▸ DATA RECORDS:
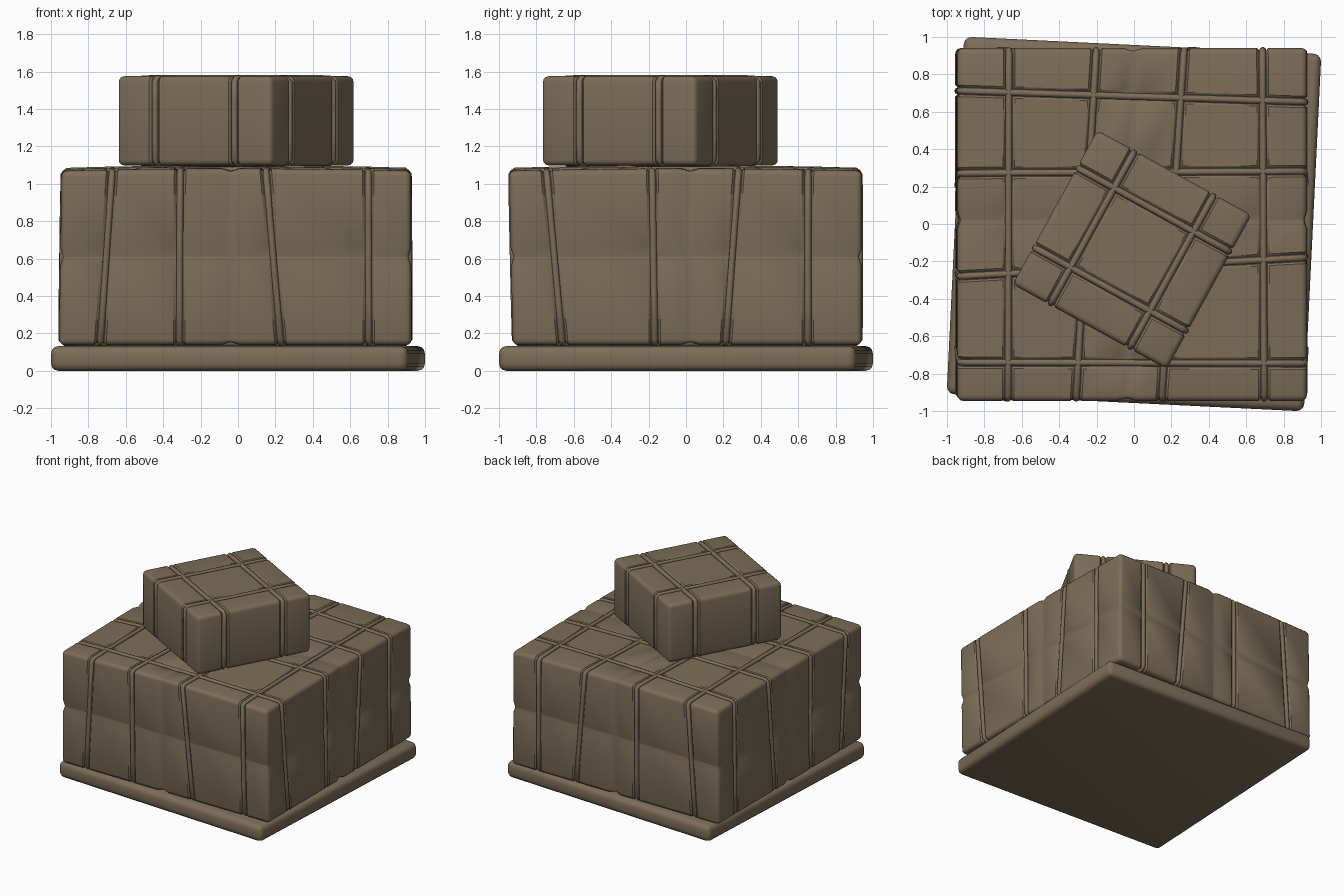
import bpy, bmesh, math
from mathutils import Vector, Matrix

if "Cube" in bpy.data.objects:
    bpy.data.objects.remove(bpy.data.objects["Cube"])

brown = bpy.data.materials.new("burlap_brown")
brown.diffuse_color = (0.205, 0.153, 0.098, 1)
brown.use_nodes = True
brown.node_tree.nodes["Principled BSDF"].inputs["Base Color"].default_value = brown.diffuse_color


def finish(obj, angle=35):
    obj.data.materials.clear()
    obj.data.materials.append(brown)
    bpy.ops.object.select_all(action='DESELECT')
    obj.select_set(True)
    bpy.context.view_layer.objects.active = obj
    bpy.ops.object.shade_smooth_by_angle(angle=math.radians(angle))


def rounded_box(half, z0, z1, r, cut=None):
    """bmesh of a box with rounded edges"""
    bm = bmesh.new()
    bmesh.ops.create_cube(bm, size=2)
    for v in bm.verts:
        v.co = (v.co.x * half, v.co.y * half, z1 if v.co.z > 0 else z0)
    bmesh.ops.bevel(bm, geom=bm.edges[:], offset=r, segments=3, profile=0.5, affect='EDGES')
    return bm


def to_object(bm, name):
    mesh = bpy.data.meshes.new(name)
    bm.to_mesh(mesh)
    bm.free()
    obj = bpy.data.objects.new(name, mesh)
    bpy.context.collection.objects.link(obj)
    return obj


def strap_plane(axis, half, z0, z1, low, top, far):
    """Plane through a strap: position at near bottom, near top and far top."""
    near = -half if axis == 0 else half   # read on the front / right side
    b = (far - top) / (-2 * near)
    c = (top - low) / (z1 - z0)
    normal = Vector((1, -b, -c)) if axis == 0 else Vector((-b, 1, -c))
    point = Vector((top, near, z1)) if axis == 0 else Vector((near, top, z1))
    return point, normal.normalized()


def cord(name, axis, plane, half, z0, z1, warp, sink=0.012, chop=0.022):
    """Closed cord running round the bale in its plane"""
    point, n = plane
    h, a, b = half - sink, z0 + sink, z1 - sink
    run = [(h - chop) * (i / 5 - 1) for i in range(11)]
    rise = [a + chop + (b - a - 2 * chop) * i / 4 for i in range(5)]
    loop = [(u, b) for u in run] + [(h, z) for z in reversed(rise)]
    loop += [(u, a) for u in reversed(run)] + [(-h, z) for z in rise]
    curve = bpy.data.curves.new(name, 'CURVE')
    curve.dimensions = '3D'
    curve.bevel_depth = 0.018
    curve.bevel_resolution = 2
    sp = curve.splines.new('POLY')
    sp.points.add(len(loop) - 1)
    sp.use_cyclic_u = True
    other = 1 - axis
    for sp_pt, (u, z) in zip(sp.points, loop):
        p = Vector((0, 0, z))
        p[other] = u
        p[axis] = point[axis] - (n[other] * (u - point[other]) + n.z * (z - point.z)) / n[axis]
        sp_pt.co = (*warp(p), 1)
    obj = bpy.data.objects.new(name, curve)
    bpy.context.collection.objects.link(obj)
    bpy.ops.object.select_all(action='DESELECT')
    obj.select_set(True)
    bpy.context.view_layer.objects.active = obj
    bpy.ops.object.convert(target='MESH')
    obj = bpy.context.view_layer.objects.active
    finish(obj, 60)


def bale(name, half, z0, z1, straps, seams, warp):
    """Soft block with pressed-in seams and grooves, bound with cords"""
    bm = rounded_box(half, z0, z1, 0.03)
    planes = [(axis, strap_plane(axis, half, z0, z1, *vals)) for axis, vals in straps]
    grooves = [(pl, 0.020, 0.031, 0.012) for _, pl in planes]
    grooves += [((Vector(p), Vector(n).normalized()), 0.004, 0.05, 0.014) for p, n in seams]
    for (p, n), inner, outer, _ in grooves:
        for d in (-outer, -inner, inner, outer):
            bmesh.ops.bisect_plane(bm, geom=bm.verts[:] + bm.edges[:] + bm.faces[:],
                                   dist=1e-5, plane_co=p + n * d, plane_no=n)
    bm.normal_update()
    moved = []
    for v in bm.verts:
        depth = 0
        for (p, n), inner, outer, deep in grooves:
            d = abs((v.co - p).dot(n))
            # a groove only presses faces that it crosses
            if abs(v.normal.dot(n)) < 0.8:
                t = min(1, max(0, (outer - d) / (outer - inner)))
                depth = max(depth, deep * t)
        moved.append(warp(v.co - v.normal * depth))
    for v, co in zip(bm.verts, moved):
        v.co = co
    finish(to_object(bm, name))
    for i, (axis, pl) in enumerate(planes):
        cord(f"{name}_cord_{i + 1}", axis, pl, half, z0, z1, warp)


# base slab, slightly turned
bm = rounded_box(0.956, 0, 0.132, 0.04)
bm.transform(Matrix.Rotation(math.radians(-2.8), 4, 'Z'))
finish(to_object(bm, "base_slab"))


# large bale: domed top and a slight lean
def lean(p):
    t = (p.z - 0.14) / 0.95
    x = p.x - 0.012 + (0.007 if p.x < 0 else -0.002) * (2 * t - 1) * min(1, abs(p.x))
    y = p.y + 0.002 - (0.011 if p.y < 0 else 0.0) * (2 * t - 1) * min(1, abs(p.y))
    return Vector((x, y, p.z - 0.014 * t * (p.x ** 2 + p.y ** 2)))


bale("large_bale", 0.938, 0.138, 1.093,
     [(0, (-0.72, -0.665, -0.66)), (0, (-0.30, -0.30, -0.19)),
      (0, (0.24, 0.16, 0.28)), (0, (0.71, 0.71, 0.70)),
      (1, (-0.67, -0.74, -0.735)), (1, (-0.17, -0.18, -0.28)),
      (1, (0.21, 0.28, 0.27)), (1, (0.65, 0.65, 0.71))],
     [((0, 0, 0.62), (0, 0, 1)), ((-0.01, 0, 0), (1, -0.02, 0)), ((0, 0.02, 0), (0, 1, 0))],
     lean)

# small bale turned on top
turn = Matrix.Translation((-0.01, -0.137, 0)) @ Matrix.Rotation(math.radians(-28.8), 4, 'Z')
bale("small_bale", 0.47, 1.098, 1.575,
     [(axis, (s, s, s)) for axis in (0, 1) for s in (-0.242, 0.242)],
     [], lambda p: turn @ p)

▸ TASK DIRECTIONS: Scan the lines above for the word "loop" and copy every one where it occurs.

▸ ANSWER TO THE PROBLEM:
    loop = [(u, b) for u in run] + [(h, z) for z in reversed(rise)]
    loop += [(u, a) for u in reversed(run)] + [(-h, z) for z in rise]
    sp.points.add(len(loop) - 1)
    for sp_pt, (u, z) in zip(sp.points, loop):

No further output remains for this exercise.